We all make hundreds of decisions every day.  Small decisions based on what we know from experience works. Our bigger decisions are made in a similar way. This pattern of making decisions works well with routine decisions in a predictable world.

Unfortunately for us, our tendency to use our familiar patterns as the basis for decision-making in new and unfamiliar situations is a problem.

We need to step back and be aware of how our mental models influence our decisions. 

That same tendency exists for work organizations, and there are several additional challenges that contribute to making poor decisions including:

  • Groupthink[i]
  • Reputation and politics
  • Compensation processes
  • The pressure to act quickly
  • Lack of recognition of the consequences associated with missing or disregarding what appear to be minor issues

Even when an organization that is dealing with routine problems in a predictable situation doesn’t fall into any of those traps, effective implementation of decisions can be a major challenge. Those same things affect small organizations like families as well.

Every decision has positive and negative attributes related to the specific problem.  It also has implications for the system within which those decisions are being made.  Avoiding decision-making paralysis requires identification of the significant tangential consequences, assessing the risks and implementing the most beneficial solutions for the core problem.  Using a structured problem-solving approach will produce better decisions.

Basics of good problem solving:

  • Clearly describe your problem
    • Assess the situation
    • Consider best case/worst-case scenarios
  • Clearly describe your desired outcome
  • Establish/confirm your values and use them as the foundation for action planning
  • Ask meaningful questions, for example:
    • What are our priorities in order of importance?
    • What do we not know?
    • What have we missed?
    • What could happen going forward?
    • What can we do now that could benefit us later?
  • Involve your stakeholders
  • Develop your implementation plan
  • Act
  • Evaluate and Adapt based on what is learned

So, when our decisions are hard, important, complicated, and taking place during a major crisis, what do we need to do to ensure they are the best ones possible?

Use those core problem-solving skills, obtain a variety of different perspectives and focus on what is learned to inform the next step to be taken.

And, if the results needed aren’t there, rethink the problem and modify or change your solution.

When you are stuck and aren’t sure what to do – start somewhere.


Need help?  The following resources are quite useful, and it takes slightly more than an hour to get through all of them.
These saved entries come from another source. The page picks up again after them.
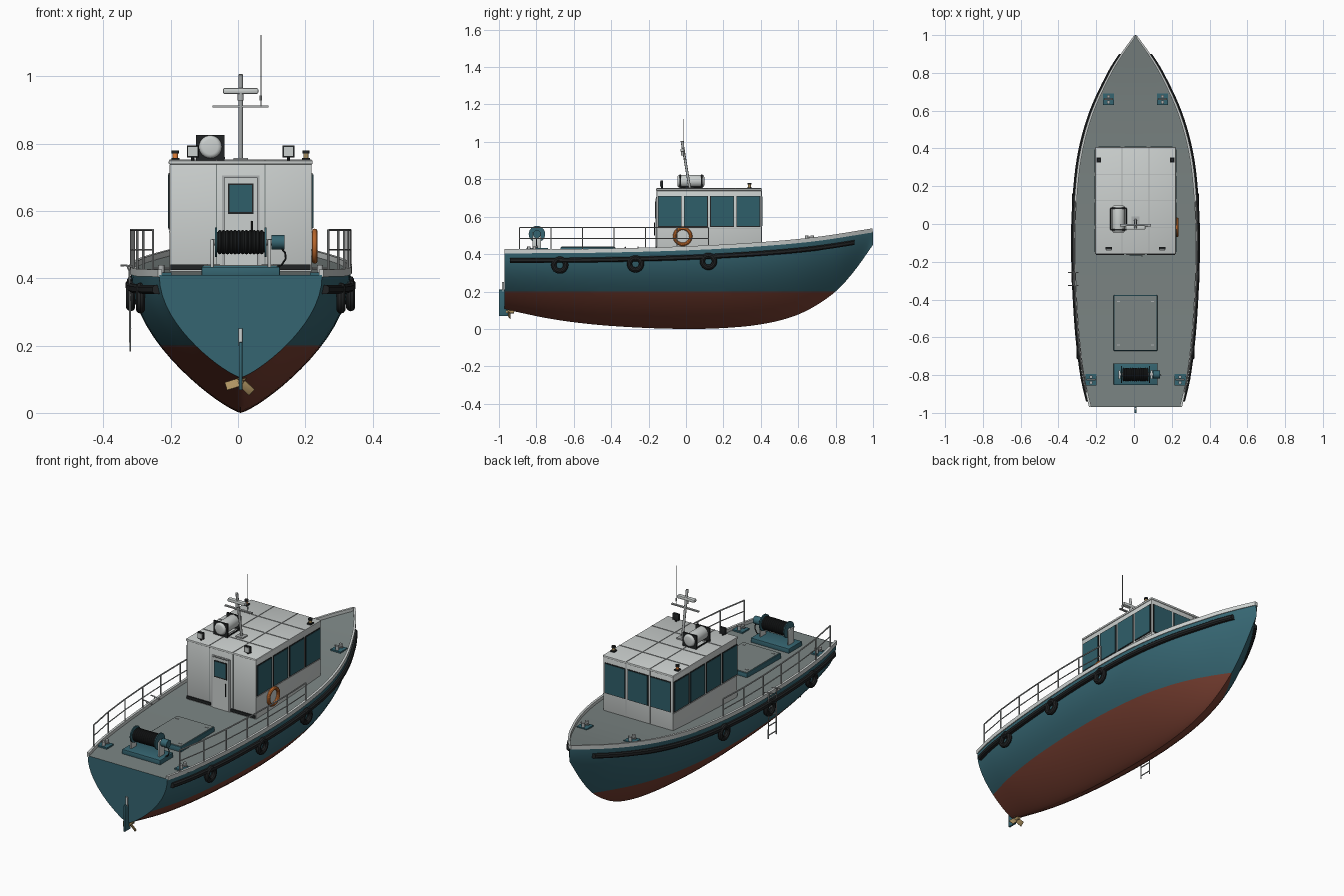
import bpy, bmesh, math
from mathutils import Vector, Matrix

if "Cube" in bpy.data.objects:
    bpy.data.objects.remove(bpy.data.objects["Cube"])

def material(name, rgb):
    m = bpy.data.materials.new(name)
    m.diffuse_color = (*rgb, 1)
    m.use_nodes = True
    m.node_tree.nodes["Principled BSDF"].inputs["Base Color"].default_value = m.diffuse_color
    return m

TEAL = material("teal paint", (.036, .13, .165))
RED = material("bottom red", (.19, .05, .031))
DECK = material("deck grey", (.2, .235, .23))
WHITE = material("cabin white", (.6, .63, .62))
BLACK = material("black rubber", (.015, .017, .018))
GLASS = material("window glass", (.028, .112, .142))
METAL = material("pale metal", (.42, .44, .44))
ORANGE = material("safety orange", (.8, .22, .04))
GOLD = material("propeller bronze", (.42, .29, .12))

# ---------- helpers ----------
def finish(bm, name, *mats, angle=.6):
    me = bpy.data.meshes.new(name)
    bmesh.ops.recalc_face_normals(bm, faces=bm.faces)
    bm.to_mesh(me)
    bm.free()
    for m in mats:
        me.materials.append(m)
    me.shade_smooth()
    me.set_sharp_from_angle(angle=angle)
    ob = bpy.data.objects.new(name, me)
    bpy.context.collection.objects.link(ob)
    return ob

def box(name, lo, hi, mat, bevel=0):
    lo, hi = Vector(lo), Vector(hi)
    lo, hi = Vector(map(min, lo, hi)), Vector(map(max, lo, hi))
    bm = bmesh.new()
    bmesh.ops.create_cube(bm, size=1, matrix=Matrix.Translation((lo + hi) / 2) @ Matrix.Diagonal((*(hi - lo), 1)))
    if bevel:
        bmesh.ops.bevel(bm, geom=bm.edges[:], offset=bevel, segments=2, affect='EDGES', profile=.5)
    return finish(bm, name, mat)

def rod(name, a, b, r, mat, n=12, bevel=0):
    a, b = Vector(a), Vector(b)
    bm = bmesh.new()
    M = Matrix.Translation((a + b) / 2) @ (b - a).to_track_quat('Z', 'Y').to_matrix().to_4x4()
    bmesh.ops.create_cone(bm, cap_ends=True, segments=n, radius1=r, radius2=r, depth=(b - a).length, matrix=M)
    if bevel:
        rim = [e for e in bm.edges if any(len(f.verts) > 4 for f in e.link_faces)]
        bmesh.ops.bevel(bm, geom=rim, offset=bevel, segments=3, affect='EDGES', profile=.5)
    return finish(bm, name, mat)

def tube(name, pts, r, mat):
    cu = bpy.data.curves.new(name, 'CURVE')
    cu.dimensions, cu.bevel_depth, cu.bevel_resolution, cu.use_fill_caps = '3D', r, 1, True
    sp = cu.splines.new('POLY')
    sp.points.add(len(pts) - 1)
    for p, q in zip(sp.points, pts):
        p.co = (*q, 1)
    tmp = bpy.data.objects.new(name + " path", cu)
    bpy.context.collection.objects.link(tmp)
    bm = bmesh.new()
    bm.from_mesh(bpy.data.meshes.new_from_object(tmp.evaluated_get(bpy.context.evaluated_depsgraph_get())))
    bpy.data.objects.remove(tmp)
    return finish(bm, name, mat)

def ring(name, c, R, r, mat):
    """Torus around the x axis."""
    bm = bmesh.new()
    n, k = 32, 10
    v = []
    for i in range(n):
        a = i * math.tau / n
        rad = [(R + r * math.cos(j * math.tau / k), r * math.sin(j * math.tau / k)) for j in range(k)]
        v.append([bm.verts.new((c[0] + h, c[1] + q * math.cos(a), c[2] + q * math.sin(a))) for q, h in rad])
    for i in range(n):
        for j in range(k):
            bm.faces.new((v[i - 1][j - 1], v[i][j - 1], v[i][j], v[i - 1][j]))
    return finish(bm, name, mat)

def spline(pts):
    def slope(i):
        a, b = pts[max(i - 1, 0)], pts[min(i + 1, len(pts) - 1)]
        return (b[1] - a[1]) / (b[0] - a[0])
    def f(y):
        i = max(k for k in range(len(pts) - 1) if k == 0 or pts[k][0] <= y)
        (a, p), (b, q) = pts[i], pts[i + 1]
        h, t = b - a, (y - a) / (b - a)
        return ((2*t**3 - 3*t*t + 1) * p + (t**3 - 2*t*t + t) * h * slope(i)
                + (3*t*t - 2*t**3) * q + (t**3 - t*t) * h * slope(i + 1))
    return f

# ---------- hull lines ----------
keel = spline([(-.97, .105), (-.7, .05), (-.4, .016), (0, 0), (.3, .012), (.5, .045), (.65, .1), (.8, .2), (.9, .31), (1, .45)])
sheer = spline([(-.97, .41), (-.5, .413), (0, .426), (.4, .448), (.7, .476), (1, .522)])
beam = spline([(-.97, .242), (-.8, .28), (-.5, .312), (-.1, .327), (.2, .314), (.4, .286), (.6, .228), (.8, .135), (.9, .074), (1, .002)])

def hull_x(y, z):
    t = min(max((z - keel(y)) / (sheer(y) - keel(y)), 0), 1)
    return beam(y) * math.sin(t * math.pi / 2) ** (.78 + .25 * max(0, y) ** 2)

def stations(a, b, n):
    return [a + (b - a) * (1 - (1 - i / n) ** 1.3) for i in range(n + 1)]

def loft(bm, rows):
    rows = [[bm.verts.new(p) for p in r] for r in rows]
    for a, b in zip(rows, rows[1:]):
        for i in range(len(a) - 1):
            bm.faces.new((a[i], a[i + 1], b[i + 1], b[i]))
    return rows

# hull shell split at the waterline, transom all teal
bm = bmesh.new()
sections = []
for y in stations(-.97, 1, 44):
    half = [keel(y) + (sheer(y) - keel(y)) * (k / 16) ** 1.7 for k in range(17)]
    sections.append([(-hull_x(y, z), y, z) for z in half[:0:-1]] + [(hull_x(y, z), y, z) for z in half])
rows = loft(bm, sections)
bm.faces.new(rows[0])
bmesh.ops.bisect_plane(bm, geom=bm.verts[:] + bm.edges[:] + bm.faces[:], plane_co=(0, 0, .2), plane_no=(0, 0, 1))
for f in bm.faces:
    c = f.calc_center_median()
    f.material_index = int(c.z < .2 and c.y > -.9699)
finish(bm, "hull", TEAL, RED)

# deck
bm = bmesh.new()
loft(bm, [[(k * (beam(y) - .002), y, sheer(y) - .001) for k in (-1, 0, 1)] for y in stations(-.97, .998, 40)])
finish(bm, "deck", DECK)

def side_strip(name, a, b, drop, prof, mat):
    """Closed profile swept along both hull sides."""
    bm = bmesh.new()
    for s in (-1, 1):
        rows = loft(bm, [[(s * max(hull_x(y, sheer(y) - drop) + dx, 0), y, sheer(y) - drop + dz)
                          for dx, dz in prof + prof[:1]] for y in stations(a, b, 40)])
        for r in (rows[0], rows[-1]):
            bm.faces.new(r[:-1])
    bmesh.ops.remove_doubles(bm, verts=bm.verts, dist=1e-5)
    finish(bm, name, mat)

side_strip("gunwale_cap", -.97, .998, 0, [(-.009, -.006), (.004, -.006), (.004, .016), (-.009, .016)], WHITE)
side_strip("rub_rail", -.94, .9, .044, [(-.01, -.013), (.011, -.013), (.018, -.007), (.018, .007), (.011, .013), (-.01, .013)], BLACK)

# tyre fenders, bollards and railings on both sides
for s in (-1, 1):
    for y in (-.675, -.27, .12):
        z = sheer(y) - .07
        ring("tyre_fender", (s * (hull_x(y, z) + .012), y, z), .032, .014, BLACK)
    for x, y in ((.143, .66), (.236, -.825)):
        z = sheer(y) - .001
        box("bollard_base", (s*x - .03, y - .03, z), (s*x + .03, y + .03, z + .008), TEAL)
        for d in (-.015, .015):
            rod("bollard_post", (s*x, y + d, z), (s*x, y + d, z + .03), .009, METAL)
        rod("bollard_bar", (s*x - .024, y, z + .02), (s*x + .024, y, z + .02), .004, METAL, 8)
    posts = [-.89 + i * 1.01 / 6 for i in range(7)]
    foot = lambda y: s * (beam(y) - .001)
    for y in posts:
        rod("rail_post", (foot(y), y, sheer(y)), (foot(y), y, .543), .0035, METAL, 8)
    tube("top_rail", [(foot(y), y, .543) for y in posts], .0038, METAL)
    tube("middle_rail", [(foot(y), y, .484) for y in posts], .0028, METAL)

# cabin
W, Y0, Y1 = .211, -.157, .404
box("cabin", (-W, Y0, .405), (W, Y1, .74), WHITE, .004)
box("roof", (-W - .003, Y0 - .003, .738), (W + .003, Y1 + .003, .75), WHITE, .004)
for x in (-.072, .072):
    box("roof_seam", (x - .002, Y0, .748), (x + .002, Y1, .7525), METAL)
    box("aft_seam", (x - .002, Y0 - .002, .44), (x + .002, Y0 + .001, .738), DECK)
    box("fore_seam", (x - .002, Y1 - .001, .45), (x + .002, Y1 + .002, .738), METAL)
P = (Y1 - Y0) / 4
for i in (1, 2, 3):
    box("roof_seam", (-W, Y0 + i*P - .002, .748), (W, Y0 + i*P + .002, .7525), METAL)
for s in (-1, 1):
    for i in range(4):
        a, b = Y0 + i * P + .006, Y0 + (i + 1) * P - .006
        for name, g, t, m in (("side_window_frame", 0, .003, BLACK), ("side_window", .004, .005, GLASS)):
            box(name, (s*(W - .002), a + g, .545 + g), (s*(W + t), b - g, .712 - g), m)
    box("side_sill", (s*(W - .002), Y0, .536), (s*(W + .002), Y1, .54), METAL)
    box("aft_skirt", (s*.135 - .073, Y0 - .006, .425), (s*.135 + .073, Y0, .44), BLACK)
for i in range(3):
    x = (i - 1) * .138
    for name, g, t, m in (("fore_window_frame", 0, .003, BLACK), ("fore_window", .004, .005, GLASS)):
        box(name, (x - .063 + g, Y1 - .002, .545 + g), (x + .063 - g, Y1 + t, .712 - g), m)

# aft door
box("door_frame", (-.056, Y0 - .003, .41), (.056, Y0, .705), METAL)
box("door_gap", (-.05, Y0 - .004, .41), (.05, Y0, .699), BLACK)
box("door", (-.048, Y0 - .006, .41), (.048, Y0, .697), WHITE)
box("door_window_frame", (-.038, Y0 - .008, .59), (.038, Y0, .682), BLACK)
box("door_window", (-.033, Y0 - .0095, .597), (.033, Y0, .677), GLASS)
rod("door_handle", (.034, Y0 - .012, .5), (.034, Y0 - .012, .57), .003, BLACK, 8)

# lifebuoy
ring("lifebuoy", (W + .009, -.018, .495), .043, .009, ORANGE)

# roof gear: raft canister with square end frames, lights
rod("raft_canister", (-.09, -.046, .79), (-.09, .098, .79), .034, WHITE, 24, bevel=.012)
for y in (-.03, .083):
    box("canister_frame", (-.132, y - .004, .75), (-.048, y + .004, .825), BLACK)
for x in (-.13, -.05):
    rod("canister_rail", (x, -.03, .757), (x, .083, .757), .004, BLACK, 8)
for s, lens in ((-1, ORANGE), (1, GOLD)):
    x = s * .194
    box("lamp_base", (x - .012, .325, .75), (x + .012, .352, .757), BLACK)
    rod("lamp_lens", (x, .339, .757), (x, .339, .771), .008, lens)
    rod("lamp_cap", (x, .339, .771), (x, .339, .78), .011, BLACK)
    x = s * .142
    rod("floodlight_foot", (x, -.128, .75), (x, -.128, .765), .005, BLACK, 8)
    box("floodlight", (x - .018, -.136, .758), (x + .018, -.122, .794), BLACK, .002)
    box("floodlight_lens", (x - .014, -.139, .763), (x + .014, -.135, .789), WHITE)

# mast with crossarm, scanner and aerial
box("mast_base", (-.022, -.002, .75), (.022, .04, .757), METAL)
rod("mast", (0, .02, .755), (0, -.022, 1.005), .007, METAL)
box("crossarm", (-.083, -.012, .907), (.083, 0, .913), METAL)
rod("scanner_pedestal", (0, -.018, .928), (0, -.018, .95), .009, METAL)
box("radar_scanner", (-.053, -.03, .947), (.053, -.006, .965), WHITE, .006)
rod("aerial_foot", (.06, -.012, .928), (.06, -.012, .942), .004, METAL, 8)
rod("aerial", (.06, -.012, .91), (.06, -.012, 1.122), .0014, METAL, 6)

# cargo hatch
box("hatch_coaming", (-.116, -.672, .405), (.116, -.376, .437), TEAL, .004)
box("hatch_lid", (-.11, -.666, .435), (.11, -.382, .4395), DECK)
for x in (-.09, .09):
    for y in (-.64, -.41):
        box("hatch_catch", (x - .009, y - .003, .437), (x + .009, y + .003, .442), METAL)

# winch
box("winch_base", (-.116, -.852, .405), (.116, -.738, .434), TEAL, .003)
rod("winch_axle", (-.085, -.797, .507), (.1, -.797, .507), .01, METAL)
rod("cable_drum", (-.07, -.797, .507), (.07, -.797, .507), .03, BLACK, 24)
for i in range(12):
    ring("cable_turn", (-.062 + i * .0113, -.797, .507), .03, .0062, BLACK)
for s in (-1, 1):
    rod("drum_flange", (s*.071, -.797, .507), (s*.077, -.797, .507), .044, TEAL, 24)
    box("winch_leg", (s*.085 - .005, -.82, .428), (s*.085 + .005, -.774, .515), WHITE, .002)
rod("winch_motor", (.092, -.797, .507), (.13, -.797, .507), .021, TEAL, 16)
tube("motor_cable", [(.12, -.797, .49), (.132, -.8, .475), (.134, -.8, .458), (.122, -.797, .44), (.105, -.795, .43)], .003, BLACK)

# boarding ladder on the left side
for y in (-.325, -.257):
    tube("ladder_side", [(-.357, y, .438), (-.338, y, .438), (-.33, y, .42), (-.328, y, .182)], .0032, METAL)
    rod("ladder_hook", (-.342, y, .438), (-.302, y, .43), .003, METAL, 8)
for i in range(5):
    rod("ladder_rung", (-.328, -.325, .2 + i * .05), (-.328, -.257, .2 + i * .05), .003, METAL, 8)

# rudder and propeller
box("rudder", (-.005, -1, .068), (.005, -.95, .21), TEAL, .002)
rod("rudder_stock", (0, -.978, .2), (0, -.978, .25), .006, WHITE)
rod("propeller_hub", (0, -.962, .092), (0, -.92, .092), .009, GOLD)
for a in (77, 197, 317):
    blade = box("propeller_blade", (.006, -.002, -.014), (.046, .002, .014), GOLD, .0015)
    blade.matrix_world = (Matrix.Translation((0, -.945, .092)) @ Matrix.Rotation(math.radians(-a), 4, 'Y')
                          @ Matrix.Rotation(.5, 4, 'X'))

# centre the whole boat across its width
for ob in bpy.data.objects:
    ob.matrix_world = Matrix.Translation((.008, 0, 0)) @ ob.matrix_basis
Need someone to talk with?  Please get in touch.

Critical Thinking

Critical Thinking and Problem Solving.  College of Continuing Education. University of Minnesota

https://www.youtube.com/watch?v=qSfq3BQjKN4 (44.43 minutes)

Creative Thinking

Creative Thinking Skills Techniques.  The Five Whys. James Taylor

https://www.youtube.com/watch?v=dbN-66Iwtgk (3:07 minutes)

 Force Field Analysis

A-Level Business Revision – Lewin’s Force Field Analysis

https://www.youtube.com/watch?v=X9ujAtYAfqU (8.31 minutes)

Root Cause Analysis


https://www.youtube.com/watch?v=69XBUdEzKI8  (25 minutes)

[i] Group Think is the practice of thinking or making decisions as a group in a way that discourages creativity or individual responsibility.

Decision Making in a Disrupted World